A new hope for patients suffering from pulmonary embolism is going to emerge through a recent technique, ultrasound-accelerated catheter-directed thrombolysis, that combines the heat and energy of ultrasound with highly targeted delivery of clot-busting drugs. The new technique proved to be an effective treatment for patients with acute massive pulmonary embolism (PE), known as blood clot in the lung.
The innovative technique is created by EKOS Corporation, Bothell, Washington. It adds a new dimension to catheter-directed thrombolysis (CDT), a procedure in which a high concentration of clot busting medication is delivered directly to the embolus over an extended period of time through an infusion catheter. In ultrasound-accelerated CDT, the infusion catheter includes an element device that emits ultrasound energy in the therapeutic zone; the ultrasound works to allow the thrombolytic agent to penetrate the clot, thus reducing both the length of time of the infusion and the volume of thrombolytic drug used.

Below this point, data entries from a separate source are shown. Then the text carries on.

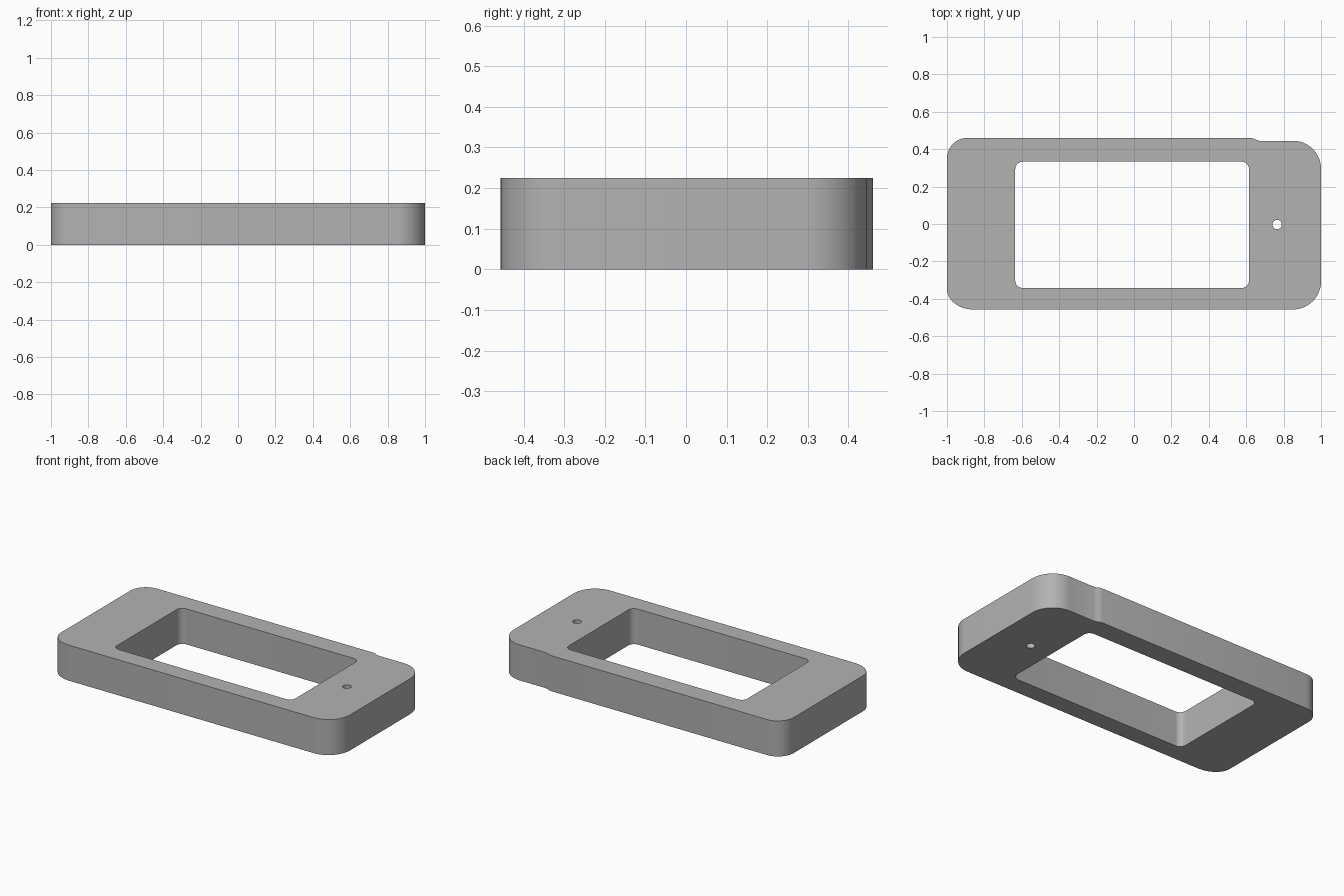
import bpy, bmesh
from math import cos, sin, radians

HEIGHT = 0.225

old = bpy.data.objects.get("Cube")
if old:
    bpy.data.objects.remove(old, do_unlink=True)

grey = bpy.data.materials.new("plain grey")
grey.use_nodes = True
colour = (0.45, 0.45, 0.45, 1)
grey.diffuse_color = colour
grey.node_tree.nodes["Principled BSDF"].inputs["Base Color"].default_value = colour


def arc(x, y, rx, ry, start, end, steps=12):
    """Points along an elliptical arc, angles in degrees."""
    angles = [radians(start + (end - start) * i / steps) for i in range(steps + 1)]
    return [(x + rx * cos(a), y + ry * sin(a)) for a in angles]


def rounded(x0, x1, y0, y1, radii):
    """Counter-clockwise corners from front left; radii are (x, y) pairs."""
    (ax, ay), (bx, by), (cx, cy), (dx, dy) = radii
    return [arc(x0 + ax, y0 + ay, ax, ay, 180, 270),
            arc(x1 - bx, y0 + by, bx, by, 270, 360),
            arc(x1 - cx, y1 - cy, cx, cy, 0, 90),
            arc(x0 + dx, y1 - dy, dx, dy, 90, 180)]


# Outer outline, with a small step on the back edge
corners = rounded(-1, 1, -0.457, 0.445,
                  [(0.14, 0.11), (0.15, 0.15), (0.15, 0.15), (0.11, 0.11)])
step = [(0.67, 0.445), (0.655, 0.449), (0.64, 0.457), (0.62, 0.461)]
back_right = arc(-0.89, 0.351, 0.11, 0.11, 90, 180)
outline = corners[0] + corners[1] + corners[2] + step + back_right

# Window and pin hole
window = sum(rounded(-0.635, 0.615, -0.342, 0.333, [(0.04, 0.04)] * 4), [])
pin_hole = arc(0.765, -0.003, 0.025, 0.025, 0, 360, 24)[:-1]

# Fill the plate between the loops and extrude it upward
bm = bmesh.new()
edges = []
for loop in (outline, window, pin_hole):
    verts = [bm.verts.new((x, y, 0)) for x, y in loop]
    edges += [bm.edges.new((v, verts[i - 1])) for i, v in enumerate(verts)]
bmesh.ops.triangle_fill(bm, use_beauty=True, use_dissolve=False, edges=edges)
top = bmesh.ops.extrude_face_region(bm, geom=bm.faces[:], use_keep_orig=True)
bmesh.ops.translate(bm, vec=(0, 0, HEIGHT),
                    verts=[g for g in top["geom"] if isinstance(g, bmesh.types.BMVert)])
bmesh.ops.recalc_face_normals(bm, faces=bm.faces[:])

mesh = bpy.data.meshes.new("frame_plate")
bm.to_mesh(mesh)
bm.free()
mesh.materials.append(grey)
plate = bpy.data.objects.new("frame_plate", mesh)
bpy.context.collection.objects.link(plate)
bpy.context.view_layer.objects.active = plate
plate.select_set(True)
bpy.ops.object.shade_smooth_by_angle(angle=radians(30))
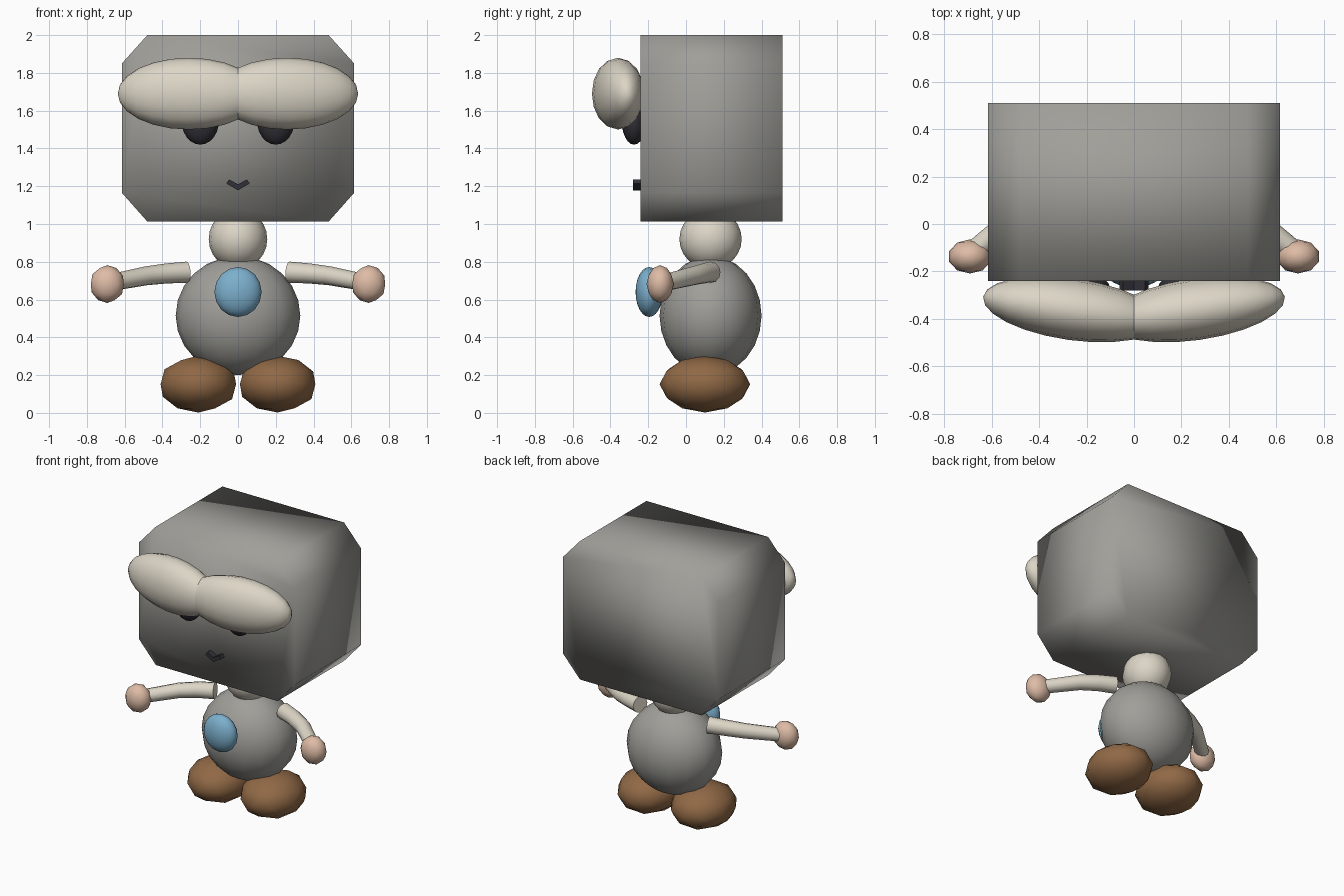
import bpy
import bmesh
from math import radians, sin, cos, pi
from mathutils import Matrix, Vector

cube = bpy.data.objects.get("Cube")
if cube:
    bpy.data.objects.remove(cube, do_unlink=True)


def material(name, rgb):
    mat = bpy.data.materials.new(name)
    mat.use_nodes = True
    mat.diffuse_color = (*rgb, 1)
    mat.node_tree.nodes["Principled BSDF"].inputs["Base Color"].default_value = (*rgb, 1)
    return mat


grey = material("warm grey", (0.35, 0.345, 0.32))
cream = material("cream", (0.72, 0.67, 0.57))
skin = material("skin", (0.73, 0.50, 0.38))
brown = material("brown", (0.28, 0.14, 0.06))
blue = material("blue", (0.20, 0.43, 0.61))
dark = material("charcoal", (0.03, 0.03, 0.038))


def finish(name, bm, mat, smooth=True):
    bmesh.ops.recalc_face_normals(bm, faces=bm.faces)
    mesh = bpy.data.meshes.new(name)
    bm.to_mesh(mesh)
    bm.free()
    mesh.materials.append(mat)
    for face in mesh.polygons:
        face.use_smooth = smooth
    obj = bpy.data.objects.new(name, mesh)
    bpy.context.collection.objects.link(obj)
    return obj


def ellipsoid(name, mat, centre, radii, turn=0, pole="Z", ico=False):
    """Scaled sphere, with its poles along the given axis, turned about z."""
    bm = bmesh.new()
    if ico:
        bmesh.ops.create_icosphere(bm, subdivisions=2, radius=1)
    else:
        bmesh.ops.create_uvsphere(bm, u_segments=16, v_segments=12, radius=1)
    if pole != "Z":
        bm.transform(Matrix.Rotation(pi / 2, 4, "Y" if pole == "X" else "X"))
    bm.transform(Matrix.Translation(centre) @ Matrix.Rotation(turn, 4, "Z")
                 @ Matrix.Diagonal((*radii, 1)))
    return finish(name, bm, mat)


def prism(name, mat, profile, front, back, smooth):
    """Closed x-z outline extruded along y."""
    bm = bmesh.new()
    face = bm.faces.new([bm.verts.new((x, front, z)) for x, z in profile])
    new = bmesh.ops.extrude_face_region(bm, geom=[face])["geom"]
    moved = [v for v in new if isinstance(v, bmesh.types.BMVert)]
    bmesh.ops.translate(bm, verts=moved, vec=(0, back - front, 0))
    return finish(name, bm, mat, smooth)


def tube(name, mat, path, radii, sides=12):
    """Tapered round tube with capped ends."""
    bm = bmesh.new()
    pts = [Vector(p) for p in path]
    rings = []
    for i, (p, r) in enumerate(zip(pts, radii)):
        along = (pts[min(i + 1, len(pts) - 1)] - pts[max(i - 1, 0)]).normalized()
        side = along.cross(Vector((0, 0, 1))).normalized()
        up = side.cross(along)
        rings.append([bm.verts.new(p + r * (cos(a) * side + sin(a) * up))
                      for a in (2 * pi * k / sides for k in range(sides))])
    for a, b in zip(rings, rings[1:]):
        for k in range(sides):
            n = (k + 1) % sides
            bm.faces.new((a[k], a[n], b[n], b[k]))
    bm.faces.new(rings[0])
    bm.faces.new(rings[-1])
    obj = finish(name, bm, mat)
    bpy.ops.object.select_all(action="DESELECT")
    obj.select_set(True)
    bpy.context.view_layer.objects.active = obj
    bpy.ops.object.shade_smooth_by_angle(angle=radians(40))
    return obj


# Head block with bevelled corners
corner = [(0.48, 2.0), (0.615, 1.85), (0.615, 1.165), (0.48, 1.013)]
prism("head", grey, corner + [(-x, z) for x, z in reversed(corner)], -0.24, 0.51, True)

# Neck, torso and chest disc
ellipsoid("neck", cream, (0, 0.13, 0.92), (0.155, 0.165, 0.16))
ellipsoid("torso", grey, (0, 0.13, 0.515), (0.33, 0.27, 0.315))
ellipsoid("chest_disc", blue, (0, -0.195, 0.64), (0.125, 0.072, 0.132), pole="Y")

# Mouth
prism("mouth", dark, [(-0.062, 1.215), (-0.047, 1.236), (0, 1.21), (0.047, 1.236),
                      (0.062, 1.215), (0, 1.178)], -0.28, -0.238, False)

# Paired parts
for side, s in (("left", 1), ("right", -1)):
    ellipsoid(side + "_eye", dark, (s * 0.2, -0.275, 1.55), (0.1, 0.066, 0.13))
    ellipsoid(side + "_brow", cream, (s * 0.26, -0.36, 1.69), (0.38, 0.13, 0.19),
              turn=s * radians(8), pole="X")
    arm = [(0.27, 0.13, 0.745), (0.38, 0.09, 0.738), (0.49, 0.035, 0.725), (0.67, -0.11, 0.69)]
    tube(side + "_arm", cream, [(s * x, y, z) for x, y, z in arm],
         [0.056, 0.053, 0.05, 0.045])
    ellipsoid(side + "_hand", skin, (s * 0.692, -0.137, 0.682), (0.092, 0.072, 0.1), ico=True)
    ellipsoid(side + "_foot", brown, (s * 0.21, 0.1, 0.152), (0.21, 0.24, 0.15), ico=True)
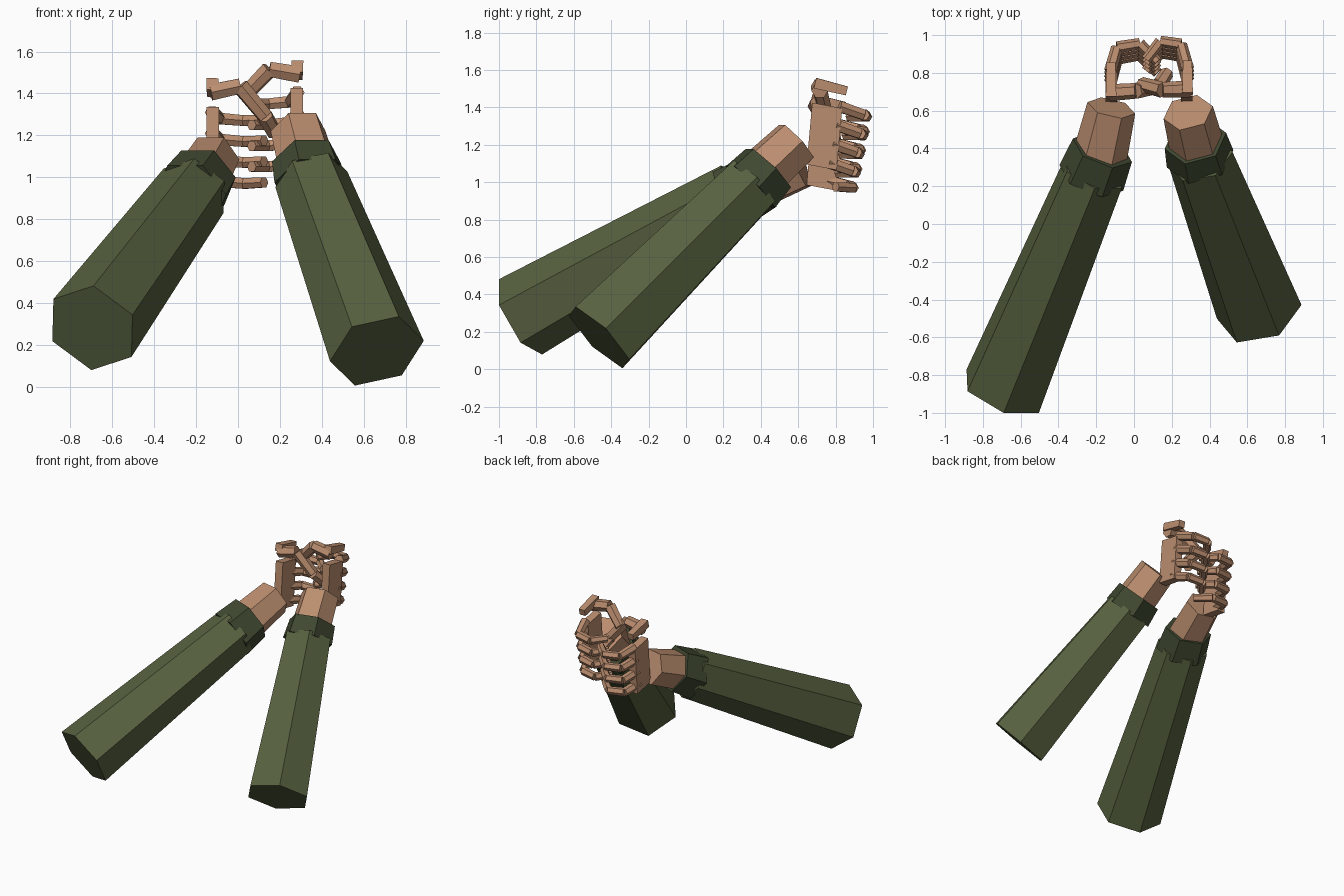
import bpy, bmesh, math
from mathutils import Vector as V

if "Cube" in bpy.data.objects:
    bpy.data.objects.remove(bpy.data.objects["Cube"])


def material(name, rgb):
    m = bpy.data.materials.new(name)
    m.diffuse_color = (*rgb, 1)
    m.use_nodes = True
    m.node_tree.nodes["Principled BSDF"].inputs["Base Color"].default_value = m.diffuse_color
    return m


SKIN = material("skin", (0.50, 0.27, 0.16))
CLOTH = material("sleeve_cloth", (0.095, 0.12, 0.05))
CUFF = material("cuff_cloth", (0.05, 0.065, 0.03))


def prism(bm, p0, p1, r0, r1, ref=None, n=6):
    """Capped, tapered prism from p0 to p1 with its first corner towards ref."""
    p0, p1 = V(p0), V(p1)
    axis = (p1 - p0).normalized()
    u = V(ref) if ref else axis.cross(V((0, 0, 1)))
    u = (u - axis * u.dot(axis)).normalized()
    w = axis.cross(u)
    rings = []
    for p, r in ((p0, r0), (p1, r1)):
        rings.append([bm.verts.new(p + r * (u * math.cos(a) + w * math.sin(a)))
                      for a in (2 * math.pi * i / n for i in range(n))])
    a, b = rings
    for i in range(n):
        j = (i + 1) % n
        bm.faces.new((a[i], a[j], b[j], b[i]))
    bm.faces.new(a[::-1])
    bm.faces.new(b)


def finish(bm, name, mat):
    bmesh.ops.recalc_face_normals(bm, faces=bm.faces)
    me = bpy.data.meshes.new(name)
    bm.to_mesh(me)
    bm.free()
    me.materials.append(mat)
    bpy.context.collection.objects.link(bpy.data.objects.new(name, me))


def part(name, mat, *args, **kw):
    bm = bmesh.new()
    prism(bm, *args, **kw)
    finish(bm, name, mat)


def chain(name, pts, r, n=6, ref=None):
    """Jointed digit: one slightly tapered block per segment."""
    bm = bmesh.new()
    for i, (p, q) in enumerate(zip(pts, pts[1:])):
        k = r * (1 - 0.06 * i)
        prism(bm, p, q, k, k * 0.92, ref, n)
    finish(bm, name, SKIN)


def palm(name, x, z0, z1):
    # slab leaning slightly back at its lower edge
    bm = bmesh.new()
    bmesh.ops.create_cube(bm, size=1)
    for v in bm.verts:
        top = v.co.z > 0
        v.co = V((x + v.co.x * 0.06, (0.755 if top else 0.725) + v.co.y * 0.16,
                  (z1 if top else z0) - v.co.y * 0.03))
    finish(bm, name, SKIN)


# Sleeves: corners follow the shoulder end's roll
part("left_sleeve", CLOTH, (-0.695, -0.885, 0.28), (-0.212, 0.277, 0.935),
     0.232, 0.178, ref=(0.005, -0.115, 0.20))
part("right_sleeve", CLOTH, (0.663, -0.465, 0.17), (0.35, 0.353, 0.99),
     0.232, 0.178, ref=(0.105, -0.125, 0.165))

# Cuffs and wrists: level top edge
part("left_cuff", CUFF, (-0.226, 0.244, 0.916), (-0.167, 0.391, 0.999), 0.182, 0.168)
part("right_cuff", CUFF, (0.350, 0.345, 0.975), (0.325, 0.440, 1.075), 0.182, 0.168)
part("left_wrist", SKIN, (-0.18, 0.36, 0.98), (-0.12, 0.615, 1.085), 0.145, 0.13)
part("right_wrist", SKIN, (0.33, 0.42, 1.06), (0.287, 0.59, 1.22), 0.145, 0.135)

# Palms
palm("left_palm", -0.12, 0.97, 1.32)
palm("right_palm", 0.28, 1.08, 1.41)

# Fingers: four per hand, curled towards the middle
for i in range(4):
    d = 0.02 * i
    zl, zr = 1.31 - 0.10 * i, 1.405 - 0.10 * i
    chain(f"left_finger_{i + 1}",
          [(-0.125, 0.81 - d, zl), (-0.09, 0.935 - d, zl - 0.03),
           (0.03, 0.955 - d, zl - 0.04), (0.125, 0.86 - d, zl - 0.035)], 0.034)
    chain(f"right_finger_{i + 1}",
          [(0.285, 0.82 - d, zr), (0.25, 0.95 - d, zr - 0.045),
           (0.14, 0.967 - d, zr - 0.055), (0.065, 0.87 - d, zr - 0.055)], 0.034)

# Thumbs: a block along the palm, then joints arching across
Q = (1, 0, 1)
part("left_thumb_base", SKIN, (-0.122, 0.67, 1.445), (-0.122, 0.85, 1.405),
     0.04, 0.034, ref=Q, n=4)
part("right_thumb_base", SKIN, (0.283, 0.69, 1.53), (0.283, 0.86, 1.488),
     0.04, 0.034, ref=Q, n=4)
chain("left_thumb", [(-0.13, 0.695, 1.405), (0.01, 0.705, 1.435),
                     (0.13, 0.73, 1.29), (0.175, 0.80, 1.21)], 0.045)
chain("right_thumb", [(0.295, 0.715, 1.49), (0.15, 0.71, 1.515),
                      (0.04, 0.74, 1.40)], 0.045)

Ultrasound-accelerated CDT provides excellent results for PE patients.
A 46 patients study conducted over ten years showed that treatment of massive PE by ultrasound-accelerated CDT achieved complete thrombolysis in 100 % of the patients compared to 67 % patients receiving CDT without ultrasound, according to Peter Lin, M.D., professor of surgery at the Baylor College of Medicine at the VEITHsymposium. Both the average dose of thrombolytic agent and the length of time for infusion were lower for patients receiving ultrasound-accelerated CDT. Moreover, there were no hemorrhagic complications within this group compared to 3 incidents in the CDT group. All patients receiving ultrasound-accelerated CDT were treated with tissue plasminogen activator (tPA) as the thrombolytic agent. tPA was administered in 16 of the 21 patients undergoing CDT, with urokinase as the thrombolytic for the other five.
Dr. Lin said: "while both CDT and ultrasound-accelerated therapy have remarkable therapeutic effects for this life threatening condition, the EKOS device provides a significant added benefit of clearing most if not all the clot while using less drug." PE causes over 300,000 deaths every year in the United States, and most of these are the result of acute massive PE and typically occur within one hour of presentation. For patients with hemodynamic instability from massive PE, systemic thrombolysis is considered to be the first line of treatment. Dr. Lin added: "In institutions with appropriate clinical expertise. Ultrasound-accelerated thrombolytic is a beneficial treatment option in patients who have acute massive PE with contraindications to systemic thrombolysis, when time to administer systemic thrombolytic agents is lacking, or when no improvement follows stand intravenous thrombolytic administration."